Senate Declares July 22 the National Day of the American Cowboy

In honor of the hardworking men and women that established the American West, the U.S. Senate has declared Saturday as the National Day of the American Cowboy.

Senators John Barrasso and Cynthia Lummis introduced the bipartisan resolution with their colleagues. The resolution passed the U.S. Senate unanimously.

Started in 2005 by U.S. Senator Craig Thomas, the National Day of the American Cowboy traditionally coincides each year with Cheyenne Frontier Days. The resolution honors the culture, traditions and values of the American Cowboy way of life that are still alive today.

“In Wyoming, we commit to following the Cowboy Code: living a life of honesty, hard work, and integrity. The American Cowboy is a time-honored embodiment of our way of life,” said Senator Barrasso. “Washington could benefit from following the cowboy’s commitment to the values treasured most by the people of Wyoming. I look forward to celebrating our cowboys and cowgirls with the rest of the Cowboy State on this special day.”

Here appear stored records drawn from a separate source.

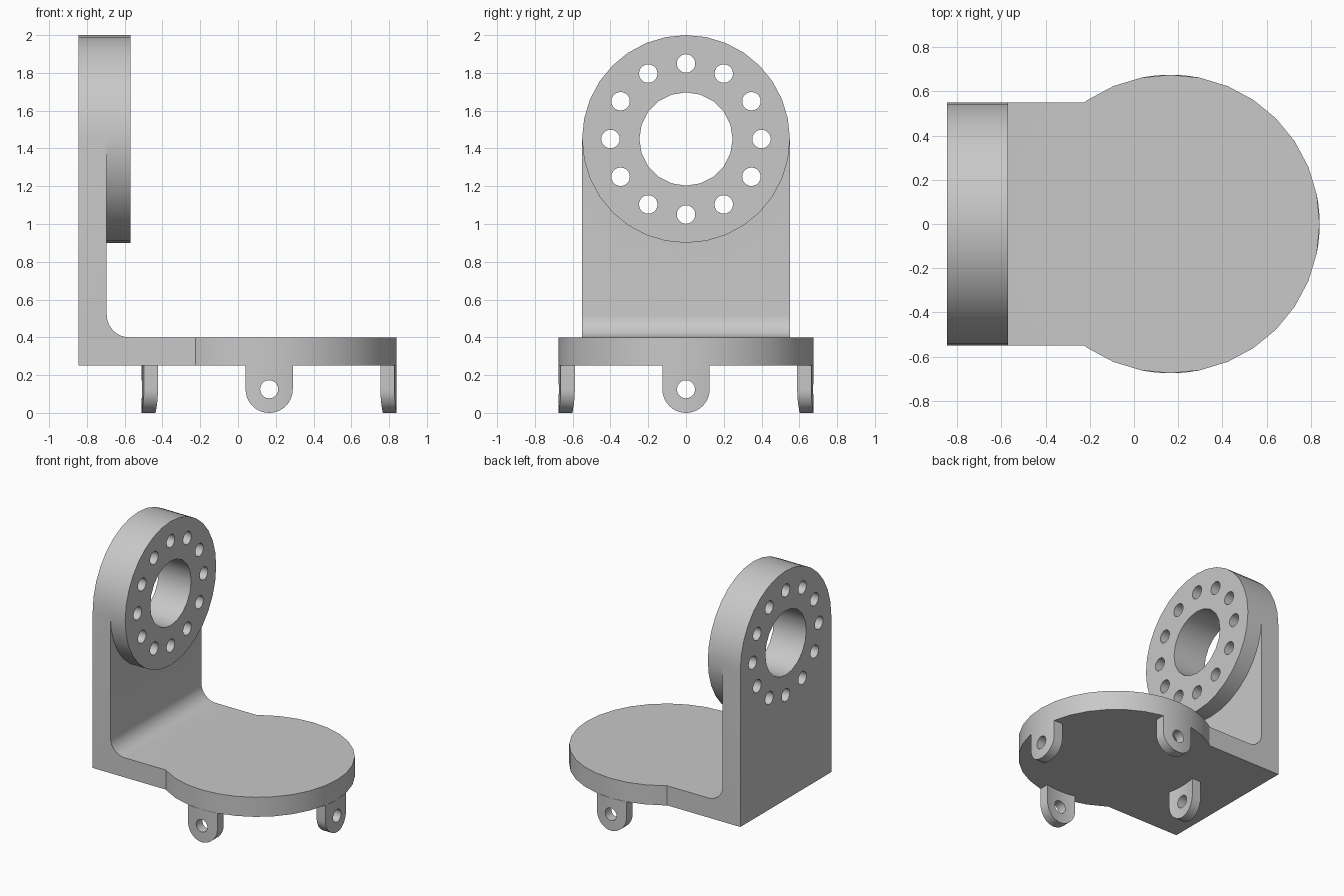
import bpy, bmesh
from math import sin, cos, pi, radians
from mathutils import Vector

if "Cube" in bpy.data.objects:
    bpy.data.objects.remove(bpy.data.objects["Cube"], do_unlink=True)

grey = bpy.data.materials.new("plain_grey")
grey.use_nodes = True
grey.diffuse_color = (0.58, 0.58, 0.58, 1)
grey.node_tree.nodes["Principled BSDF"].inputs["Base Color"].default_value = grey.diffuse_color

# Where a profile point (a, b) at depth d lands, for each extrusion axis
PLACE = {"x": lambda a, b, d: (d, a, b),
         "y": lambda a, b, d: (a, d, b),
         "z": lambda a, b, d: (a, b, d)}


def arc(cx, cy, r, start, end, steps):
    """Points on an arc, angles in degrees, both ends included."""
    angles = [radians(start + (end - start) * i / steps) for i in range(steps + 1)]
    return [(cx + r * cos(t), cy + r * sin(t)) for t in angles]


def prism(name, points, axis, lo, hi):
    """Extrude a closed profile along an axis."""
    bm = bmesh.new()
    face = bm.faces.new([bm.verts.new(PLACE[axis](a, b, lo)) for a, b in points])
    grown = bmesh.ops.extrude_face_region(bm, geom=[face])["geom"]
    shift = Vector(PLACE[axis](0, 0, hi - lo))
    bmesh.ops.translate(bm, vec=shift, verts=[v for v in grown if isinstance(v, bmesh.types.BMVert)])
    bmesh.ops.recalc_face_normals(bm, faces=bm.faces)
    mesh = bpy.data.meshes.new(name)
    bm.to_mesh(mesh)
    bm.free()
    mesh.materials.append(grey)
    obj = bpy.data.objects.new(name, mesh)
    bpy.context.collection.objects.link(obj)
    return obj


def cylinder(name, cx, cy, r, sides, axis, lo, hi):
    return prism(name, arc(cx, cy, r, 0, 360, sides)[:-1], axis, lo, hi)


def activate(obj):
    bpy.ops.object.select_all(action="DESELECT")
    obj.select_set(True)
    bpy.context.view_layer.objects.active = obj


def combine(obj, other, operation):
    """Apply a boolean and discard the second solid."""
    mod = obj.modifiers.new("combine", "BOOLEAN")
    mod.operation, mod.solver, mod.object = operation, "EXACT", other
    activate(obj)
    bpy.ops.object.modifier_apply(modifier=mod.name)
    bpy.data.objects.remove(other, do_unlink=True)


def smooth(obj):
    activate(obj)
    bpy.ops.object.shade_smooth_by_angle(angle=radians(30))


BACK, WALL, RING = -0.845, -0.695, -0.57    # x of wall back, wall front, ring face
HALF, HUB_Z = 0.55, 1.45                    # wall half width, ring centre height
DISC_X, DISC_R = 0.165, 0.675
LOW, TOP = 0.25, 0.40                       # base plate bottom and top

# L-shaped bracket with a filleted inner corner
fillet = arc(WALL + 0.12, TOP + 0.12, 0.12, 270, 180, 8)
profile = [(BACK, LOW), (DISC_X, LOW), (DISC_X, TOP)] + fillet + [(WALL, HUB_Z), (BACK, HUB_Z)]
bracket = prism("bracket", profile, "y", -HALF, HALF)

# Round base plate and mounting ring
combine(bracket, cylinder("base_disc", DISC_X, 0, DISC_R, 32, "z", LOW, TOP), "UNION")
combine(bracket, cylinder("mounting_ring", 0, HUB_Z, HALF, 32, "x", BACK, RING), "UNION")

# Central bore and the circle of bolt holes
combine(bracket, cylinder("bore", 0, HUB_Z, 0.247, 20, "x", -1, -0.4), "DIFFERENCE")
for y, z in arc(0, HUB_Z, 0.4, 0, 360, 12)[:-1]:
    combine(bracket, cylinder("bolt_hole", y, z, 0.049, 20, "x", -1, -0.4), "DIFFERENCE")
smooth(bracket)

# Four curved lugs with pin holes, hanging under the disc rim
for i, side in enumerate(("left", "back", "right", "front")):
    outline = [(0.125, LOW), (-0.125, LOW)] + arc(0, 0.125, 0.125, 180, 360, 20)
    lug = prism(side + "_lug", outline, "x", 0.5, 0.8)
    combine(lug, cylinder("outer", 0, 0, DISC_R, 96, "z", -0.1, 0.5), "INTERSECT")
    combine(lug, cylinder("inner", 0, 0, 0.602, 96, "z", -0.1, 0.5), "DIFFERENCE")
    combine(lug, cylinder("pin_hole", 0, 0.125, 0.048, 20, "x", 0.4, 0.9), "DIFFERENCE")
    lug.location.x = DISC_X
    lug.rotation_euler.z = i * pi / 2
    smooth(lug)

“The values of hard work, integrity and honoring your word were established by the cowboys settling Wyoming,” said Senator Lummis. “Cowboys have a legendary history and thriving culture today thanks to the modern ranchers, ropers and riders who saddle up each day and carry on the tradition. The people of the Cowboy State have long celebrated the important contributions of the men and women of the west and I welcome the rest of the country to join us in honoring the cowboy spirit.”